-------- PROVIDED DATA --------

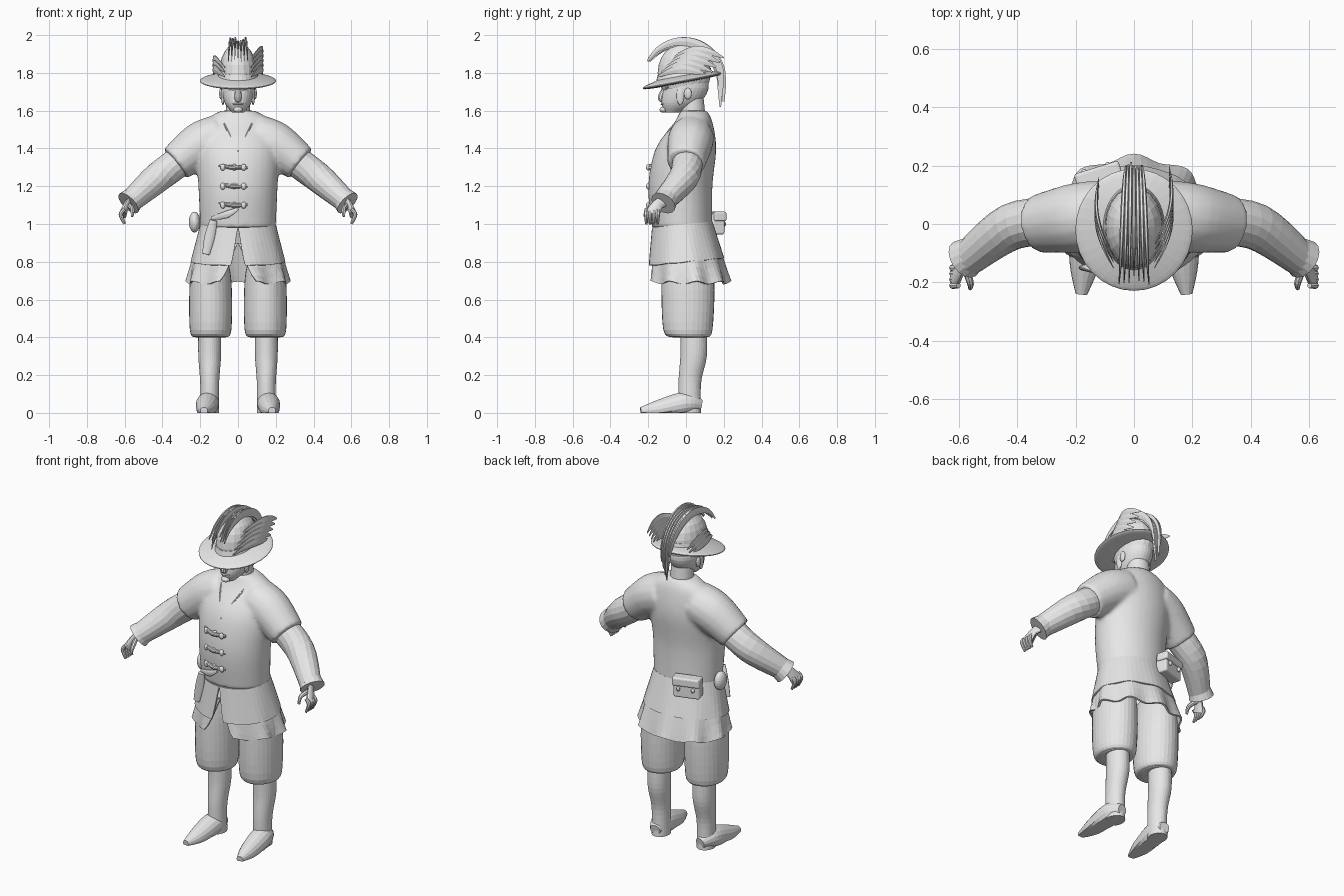
import bpy, bmesh, random
from math import sin, cos, pi, radians
from mathutils import Vector, Matrix

random.seed(4)
if "Cube" in bpy.data.objects:
    bpy.data.objects.remove(bpy.data.objects["Cube"])

GREY = (.8, .8, .8, 1)
grey = bpy.data.materials.new("plain_grey")
grey.use_nodes = True
grey.diffuse_color = GREY
grey.node_tree.nodes["Principled BSDF"].inputs["Base Color"].default_value = GREY
AXIS_X, AXIS_Y, AXIS_Z = Matrix.Identity(3)
SIDES = {"left": 1, "right": -1}
parts = []


def finish(name, bm):
    """Turn a bmesh into a named grey object."""
    bmesh.ops.recalc_face_normals(bm, faces=bm.faces)
    mesh = bpy.data.meshes.new(name)
    bm.to_mesh(mesh)
    bm.free()
    mesh.materials.append(grey)
    ob = bpy.data.objects.new(name, mesh)
    bpy.context.collection.objects.link(ob)
    parts.append(ob)
    return ob


def spline(points, steps=5):
    """Smooth curve through points of any dimension."""
    p = [Vector(point) for point in points]
    p = [p[0], *p, p[-1]]
    curve = []
    for before, start, end, after in zip(p, p[1:], p[2:], p[3:]):
        for i in range(steps):
            t = i / steps
            smooth = t * t * (3 - t - t)
            ease_in, ease_out = t * (1 - t) ** 2 / 2, t * t * (t - 1) / 2
            curve.append(start.lerp(end, smooth) + (end - before) * ease_in + (after - start) * ease_out)
    return curve + [p[-1]]


def loft(name, frames, sides, gap=None, wave=0, tilt=0):
    """Skin rings given as (centre, half axis, half axis); gap leaves a widening slit at the front."""
    bm = bmesh.new()
    rings = []
    for i, (centre, u, v) in enumerate(frames):
        along = i / (len(frames) - 1)
        slit = radians(gap * along) if gap else 0
        ring = []
        for k in range(sides + 1 if gap else sides):
            angle = slit - pi / 2 + (pi - slit) * 2 * k / sides
            ripple = wave * along * sin(angle * 9)
            co = centre + (u * cos(angle) + v * sin(angle)) * (1 + ripple)
            co.z = max(0, co.z + tilt * co.y + ripple / 6)
            ring.append(bm.verts.new(co))
        rings.append(ring)
    for low, high in zip(rings, rings[1:]):
        for k in range(sides):
            j = (k + 1) % len(low)
            bm.faces.new((low[k], low[j], high[j], high[k]))
    if not gap:
        bm.faces.new(rings[0])
        bm.faces.new(rings[-1])
    ob = finish(name, bm)
    if gap:
        ob.modifiers.new("cloth", "SOLIDIFY").thickness = .01
    return ob


def column(name, rows, x=0, sides=32, **options):
    """Upright shape from rows of (height, depth position, half width, half depth)."""
    frames = [(Vector((x, y, z)), AXIS_X * width, AXIS_Y * depth) for z, y, width, depth in spline(rows)]
    return loft(name, frames, sides, **options)


def limb(name, points, hint=AXIS_Z, flat=1, side=1, sides=16):
    """Tube along points of (x, y, z, radius), flattened by a factor and mirrored by side."""
    path = spline(points)
    frames = []
    for i, (x, y, z, radius) in enumerate(path):
        ahead = path[min(i + 1, len(path) - 1)] - path[max(i - 1, 0)]
        u = ahead.to_3d().cross(hint).normalized()
        v = u.cross(ahead.to_3d()).normalized()
        frames.append((Vector((x, y, z)), u * radius, v * radius * flat))
    for frame in frames:
        for vector in frame:
            vector.x *= side
    return loft(name, frames, sides)


def ball(name, place, size):
    bm = bmesh.new()
    bmesh.ops.create_uvsphere(bm, u_segments=20, v_segments=12, radius=1,
                              matrix=Matrix.LocRotScale(Vector(place), None, Vector(size)))
    return finish(name, bm)


def box(name, place, size, turn):
    bm = bmesh.new()
    bmesh.ops.create_cube(bm, size=1, matrix=Matrix.Translation(place) @ Matrix.Rotation(turn, 4, "Z")
                          @ Matrix.Diagonal((*size, 1)))
    ob = finish(name, bm)
    bevel = ob.modifiers.new("soft_edges", "BEVEL")
    bevel.width, bevel.segments = .01, 3


# Jacket body and short sleeves, fused into one smooth skin
jacket = column("jacket", [(.98, -.02, .2, .16), (1.2, -.03, .21, .17), (1.4, 0, .22, .16),
                           (1.54, .04, .18, .1), (1.6, .04, .09, .07)])
sleeves = [limb(f"{name}_sleeve", [(.1, .03, 1.46, .12), (.2, .02, 1.42, .12), (.33, 0, 1.32, .1)], side=s)
           for name, s in SIDES.items()]
with bpy.context.temp_override(active_object=jacket, object=jacket, selected_objects=[jacket, *sleeves],
                               selected_editable_objects=[jacket, *sleeves]):
    bpy.ops.object.join()
parts = [jacket]
fuse = jacket.modifiers.new("fuse", "REMESH")
fuse.mode, fuse.voxel_size, fuse.use_smooth_shade = "VOXEL", .012, True
relax = jacket.modifiers.new("relax", "SMOOTH")
relax.iterations, relax.factor = 6, .5

# Jacket skirt and shirt hem, both split at the front
column("jacket_skirt", [(1, -.02, .2, .16), (.8, 0, .25, .2)], sides=48, gap=9, tilt=.1, wave=.01)
column("shirt_hem", [(.9, 0, .22, .17), (.69, .02, .27, .21)], sides=64, gap=20, wave=.05)

for name, s in SIDES.items():
    # Breeches and boots
    column(f"{name}_breeches", [(.4, .02, .08, .09), (.44, .01, .11, .13), (.7, .01, .11, .14),
                                (.85, 0, .08, .12)], x=s * .145)
    column(f"{name}_boot", [(.45, .04, .06, .07), (.3, .04, .06, .07), (.16, .02, .05, .06),
                            (0, .02, .05, .06)], x=s * .15)
    limb(f"{name}_foot", [(.15, .08, .04, .03), (.16, 0, .05, .06), (.17, -.14, .02, .05),
                          (.18, -.24, .01, .02)], side=s)

    # Forearm, cuff and hand
    limb(f"{name}_forearm", [(.27, .01, 1.36, .08), (.42, -.01, 1.25, .08), (.57, -.12, 1.12, .06)], side=s)
    limb(f"{name}_cuff", [(.55, -.1, 1.14, .06), (.58, -.12, 1.11, .07)], side=s)
    limb(f"{name}_palm", [(.57, -.12, 1.12, .03), (.59, -.15, 1.1, .03), (.61, -.18, 1.05, .04)],
         hint=AXIS_X, flat=.5, side=s)
    for k in range(4):
        y = -.15 - k * .02
        limb(f"{name}_finger_{k}", [(.6, y, 1.08, .01), (.62, y, 1.05, .012), (.6, y, 1, .007)],
             hint=AXIS_Y, side=s, sides=8)
    limb(f"{name}_thumb", [(.58, -.14, 1.1, .014), (.56, -.2, 1.08, .012), (.56, -.22, 1.04, .007)],
         hint=AXIS_X, side=s, sides=8)

    # Paired face parts and collar edge
    ball(f"{name}_ear", (s * .09, .01, 1.69), (.01, .02, .03))
    ball(f"{name}_eye", (s * .03, -.1, 1.7), (.014, .01, .008))
    ball(f"{name}_brow", (s * .04, -.1, 1.725), (.03, .014, .008))
    ball(f"{name}_sideburn", (s * .08, -.03, 1.68), (.01, .02, .05))
    limb(f"{name}_lapel", [(.1, .02, 1.58, .01), (.06, -.08, 1.5, .01), (0, -.16, 1.38, .008)],
         hint=AXIS_X, flat=.5, side=s, sides=8)

# Neck, head and face
column("neck", [(1.5, .04, .07, .07), (1.7, .03, .06, .06)])
column("head", [(1.59, -.07, .03, .04), (1.64, -.03, .07, .1), (1.72, 0, .09, .12), (1.8, 0, .08, .1)])
limb("nose", [(0, -.11, 1.73, .01), (0, -.13, 1.67, .02), (0, -.12, 1.65, .01)], hint=AXIS_X, sides=10)
ball("mouth", (0, -.12, 1.635), (.03, .014, .007))
ball("chin", (0, -.12, 1.605), (.025, .02, .016))

# Wide-brimmed hat
column("hat_brim", [(1.79, -.02, .1, .13), (1.77, -.02, .19, .2), (1.755, -.02, .19, .2), (1.75, -.02, .1, .13)],
       tilt=.19)
ball("hat_crown", (0, -.01, 1.8), (.1, .14, .16))
column("hat_band", [(1.77, -.01, .11, .15), (1.81, -.01, .1, .14)], tilt=.15)

# Crest plume arching over the crown and trailing behind
for k in range(-3, 4):
    reach = .22 - random.uniform(0, .02)
    tail = radians(-40 + 12 * abs(k))
    front = radians(150 - random.uniform(0, 12))
    feather = []
    for i in range(8):
        t = i / 7
        angle = front + (tail - front) * t
        width = .005 + .022 * sin(pi * t)
        feather.append((k * .017 * (1 - t / 2), reach * cos(max(angle, 0)) - .02,
                        1.75 + reach * sin(angle), width))
    limb(f"crest_feather_{k + 3}", feather, hint=AXIS_X, flat=.3, sides=6)

# Feathers swept back along both sides of the crown
for name, count in (("left", 5), ("right", 3)):
    for k in range(count):
        feather = []
        for i in range(5):
            t = i / 4
            bow = sin(pi * t)
            feather.append((.07 + .05 * t + .03 * bow, k * .02 - .15 + .27 * t,
                            1.78 + k * .025 + .04 * bow, .004 + .022 * bow))
        limb(f"{name}_side_feather_{k}", feather, hint=AXIS_X, flat=.25, side=SIDES[name], sides=6)

# Knotted fasteners down the chest
for k in range(3):
    z = 1.1 + k * .1
    limb(f"toggle_bar_{k}", [(-.1, -.17, z + .01, .006), (-.03, -.2, z, .012), (.05, -.19, z, .008)], sides=10)
    for x in (-.08, -.02, .03):
        ball(f"toggle_knot_{k}", (x, -.195 - x / 8, z), (.014, .012, .018))
limb("jacket_overlap", [(0, -.2, 1.08, .008), (-.06, -.19, 1.05, .02), (-.14, -.15, 1.03, .01)],
     hint=AXIS_Y, flat=.5, sides=10)

# Knife sheath and pouches
limb("knife_sheath", [(-.13, -.16, 1.02, .02), (-.15, -.15, .93, .028), (-.17, -.15, .84, .02)],
     hint=AXIS_Y, flat=.5)
ball("hip_pouch", (-.23, 0, 1.01), (.03, .045, .055))
box("back_pouch", (-.12, .15, 1), (.15, .07, .11), turn=.3)
box("back_pouch_flap", (-.12, .16, 1.04), (.16, .07, .05), turn=.3)
for shift in (-.04, .04):
    ball("back_pouch_button", (shift - .13, .19 + shift * .3, 1), (.01, .01, .014))

# Smooth shading with sharp creases kept
for ob in bpy.context.view_layer.objects:
    ob.select_set(ob in parts)
bpy.context.view_layer.objects.active = jacket
bpy.ops.object.shade_smooth_by_angle(angle=radians(50))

--------

## AIM OF THE EXERCISE
Return each line from the records that includes the word "tilt".

## RESPONSE TO THIS TASK
def loft(name, frames, sides, gap=None, wave=0, tilt=0):
            co.z = max(0, co.z + tilt * co.y + ripple / 6)
column("jacket_skirt", [(1, -.02, .2, .16), (.8, 0, .25, .2)], sides=48, gap=9, tilt=.1, wave=.01)
       tilt=.19)
column("hat_band", [(1.77, -.01, .11, .15), (1.81, -.01, .1, .14)], tilt=.15)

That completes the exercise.